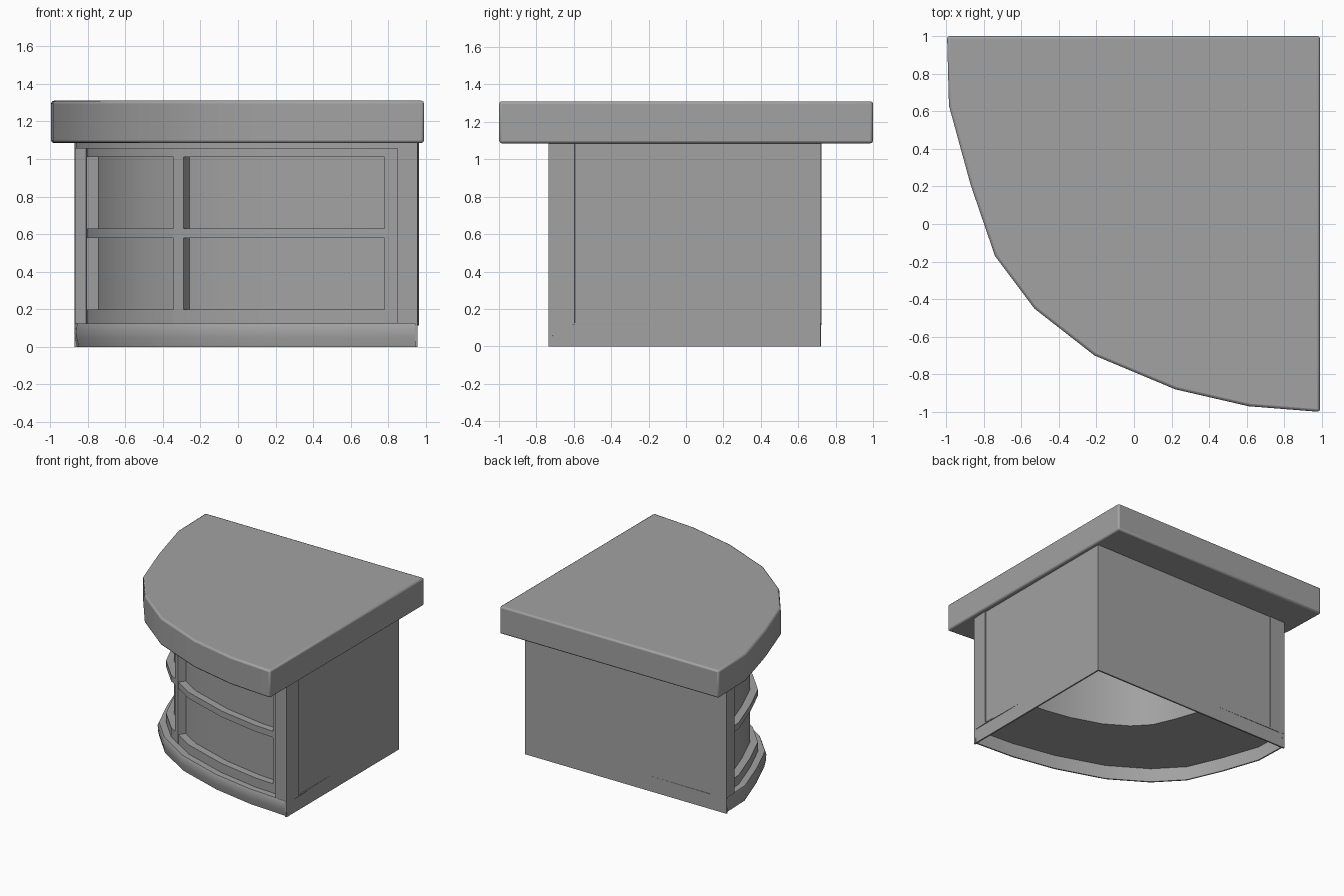
import bpy, bmesh
from mathutils import Vector

if "Cube" in bpy.data.objects:
    bpy.data.objects.remove(bpy.data.objects["Cube"])

grey = bpy.data.materials.new("plain grey")
grey.use_nodes = True
GREY = (0.36, 0.36, 0.36, 1)
grey.diffuse_color = GREY
grey.node_tree.nodes["Principled BSDF"].inputs["Base Color"].default_value = GREY

# Curved front outline of the countertop, and the same curve shrunk for the body
TOP_CURVE = [(0.99, -1), (0.61, -0.97), (0.22, -0.88), (-0.21, -0.7), (-0.53, -0.45),
             (-0.74, -0.17), (-0.87, 0.21), (-0.985, 0.63), (-0.995, 1)]
CORNER = Vector((0.955, 0.72))
TOP_Z, UNDER_Z, PLINTH_Z, RAIL_Z = 1.31, 1.085, 0.125, 1.055
curve = [CORNER - Vector((0.92 * (0.99 - x), 0.7275 * (1 - y))) for x, y in TOP_CURVE]

# Mitred inward normals and arc-length positions along the body curve
segs = [b - a for a, b in zip(curve, curve[1:])]
side = [Vector((s.y, -s.x)).normalized() for s in segs]
normals = [side[0]] + [(a + b) / (1 + a.dot(b)) for a, b in zip(side, side[1:])] + [side[-1]]
total = sum(s.length for s in segs)
stops = [sum(s.length for s in segs[:i]) / total for i in range(len(curve))]
stops[-1] = 1.0


def on_curve(t, inset):
    i = max(k for k in range(len(segs)) if stops[k] <= t)
    f = (t - stops[i]) / (stops[i + 1] - stops[i])
    return curve[i].lerp(curve[i + 1], f) + inset * normals[i].lerp(normals[i + 1], f)


def finish(name, bm, bevel=0):
    bmesh.ops.recalc_face_normals(bm, faces=bm.faces)
    mesh = bpy.data.meshes.new(name)
    bm.to_mesh(mesh)
    bm.free()
    ob = bpy.data.objects.new(name, mesh)
    bpy.context.collection.objects.link(ob)
    mesh.materials.append(grey)
    if bevel:
        mod = ob.modifiers.new("soft edges", "BEVEL")
        mod.width, mod.segments, mod.limit_method = bevel, 2, "ANGLE"
    bpy.ops.object.select_all(action="DESELECT")
    ob.select_set(True)
    bpy.context.view_layer.objects.active = ob
    bpy.ops.object.shade_smooth_by_angle(angle=0.6)
    return ob


def loft(name, sections, bevel=0):
    """Join closed cross-sections into a capped solid."""
    bm = bmesh.new()
    rings = [[bm.verts.new(p) for p in s] for s in sections]
    n = len(rings[0])
    for a, b in zip(rings, rings[1:]):
        for k in range(n):
            bm.faces.new((a[k], a[(k + 1) % n], b[(k + 1) % n], b[k]))
    bm.faces.new(rings[0])
    bm.faces.new(rings[-1])
    return finish(name, bm, bevel)


def sweep(name, profile, t0=0.0, t1=1.0):
    """Run an (inset, z) profile along the body curve."""
    ts = [t0] + [s for s in stops if t0 < s < t1] + [t1]
    return loft(name, [[(*on_curve(t, d), z) for d, z in profile] for t in ts])


def band(name, d0, d1, z0, z1, t0=0.0, t1=1.0):
    return sweep(name, [(d0, z0), (d0, z1), (d1, z1), (d1, z0)], t0, t1)


def box(name, x0, x1, y0, y1, z0, z1):
    return loft(name, [[(x0, y0, z), (x1, y0, z), (x1, y1, z), (x0, y1, z)] for z in (z0, z1)])


# Countertop
loft("countertop", [[(x, y, z) for x, y in TOP_CURVE + [(0.99, 1)]]
                    for z in (UNDER_Z, TOP_Z)], bevel=0.014)

# Straight walls, open underneath
end_front, end_back = curve[0], curve[-1]
box("side_wall", CORNER.x - 0.012, CORNER.x, end_front.y, CORNER.y, 0, UNDER_Z)
box("back_wall", end_back.x, CORNER.x, CORNER.y - 0.012, CORNER.y, 0, UNDER_Z)

# Hollow plinth with softened edges, and the rail under the countertop
sweep("plinth", [(0.014, 0), (0.003, 0.05), (0, 0.1), (0.01, PLINTH_Z), (0.14, PLINTH_Z),
                 (0.14, 0.115), (0.02, 0.115), (0.025, 0)])
band("top_rail", 0, 0.14, RAIL_Z, UNDER_Z)

# End posts and the recessed window frame
EDGE, STILE = 0.04, 0.068
for label, a, b, c in (("left", 0, EDGE, STILE), ("right", 1, 1 - EDGE, 1 - STILE)):
    band(label + "_post", 0, 0.14, PLINTH_Z, RAIL_Z, min(a, b), max(a, b))
    band(label + "_stile", 0.06, 0.13, PLINTH_Z, RAIL_Z, min(b, c), max(b, c))
band("mullion", 0.06, 0.13, PLINTH_Z, RAIL_Z, 0.504, 0.528)
for label, z0, z1 in (("lower", PLINTH_Z, 0.2), ("middle", 0.58, 0.63), ("upper", 1.01, RAIL_Z)):
    band(label + "_frame_rail", 0.061, 0.13, z0, z1, EDGE, 1 - EDGE)
band("panels", 0.12, 0.14, PLINTH_Z, RAIL_Z, EDGE, 1 - EDGE)

# Inner ledge and inner curved wall, seen through the open underside
INNER = 0.61


def inner(p, scale=INNER):
    return CORNER + (p - CORNER) * scale


def inner_sections(outer_of, z0, z1):
    return [[(*outer_of(t), z0), (*outer_of(t), z1),
             (*inner(on_curve(t, 0)), z1), (*inner(on_curve(t, 0)), z0)] for t in stops]


loft("inner_ledge", inner_sections(lambda t: on_curve(t, 0.13), 0.115, PLINTH_Z))
loft("inner_wall", inner_sections(lambda t: inner(on_curve(t, 0), INNER + 0.01),
                                  PLINTH_Z, UNDER_Z))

Aim of the task
Across the listing above, count every line containing the string "data" and give the result with no comment.

Answer box
5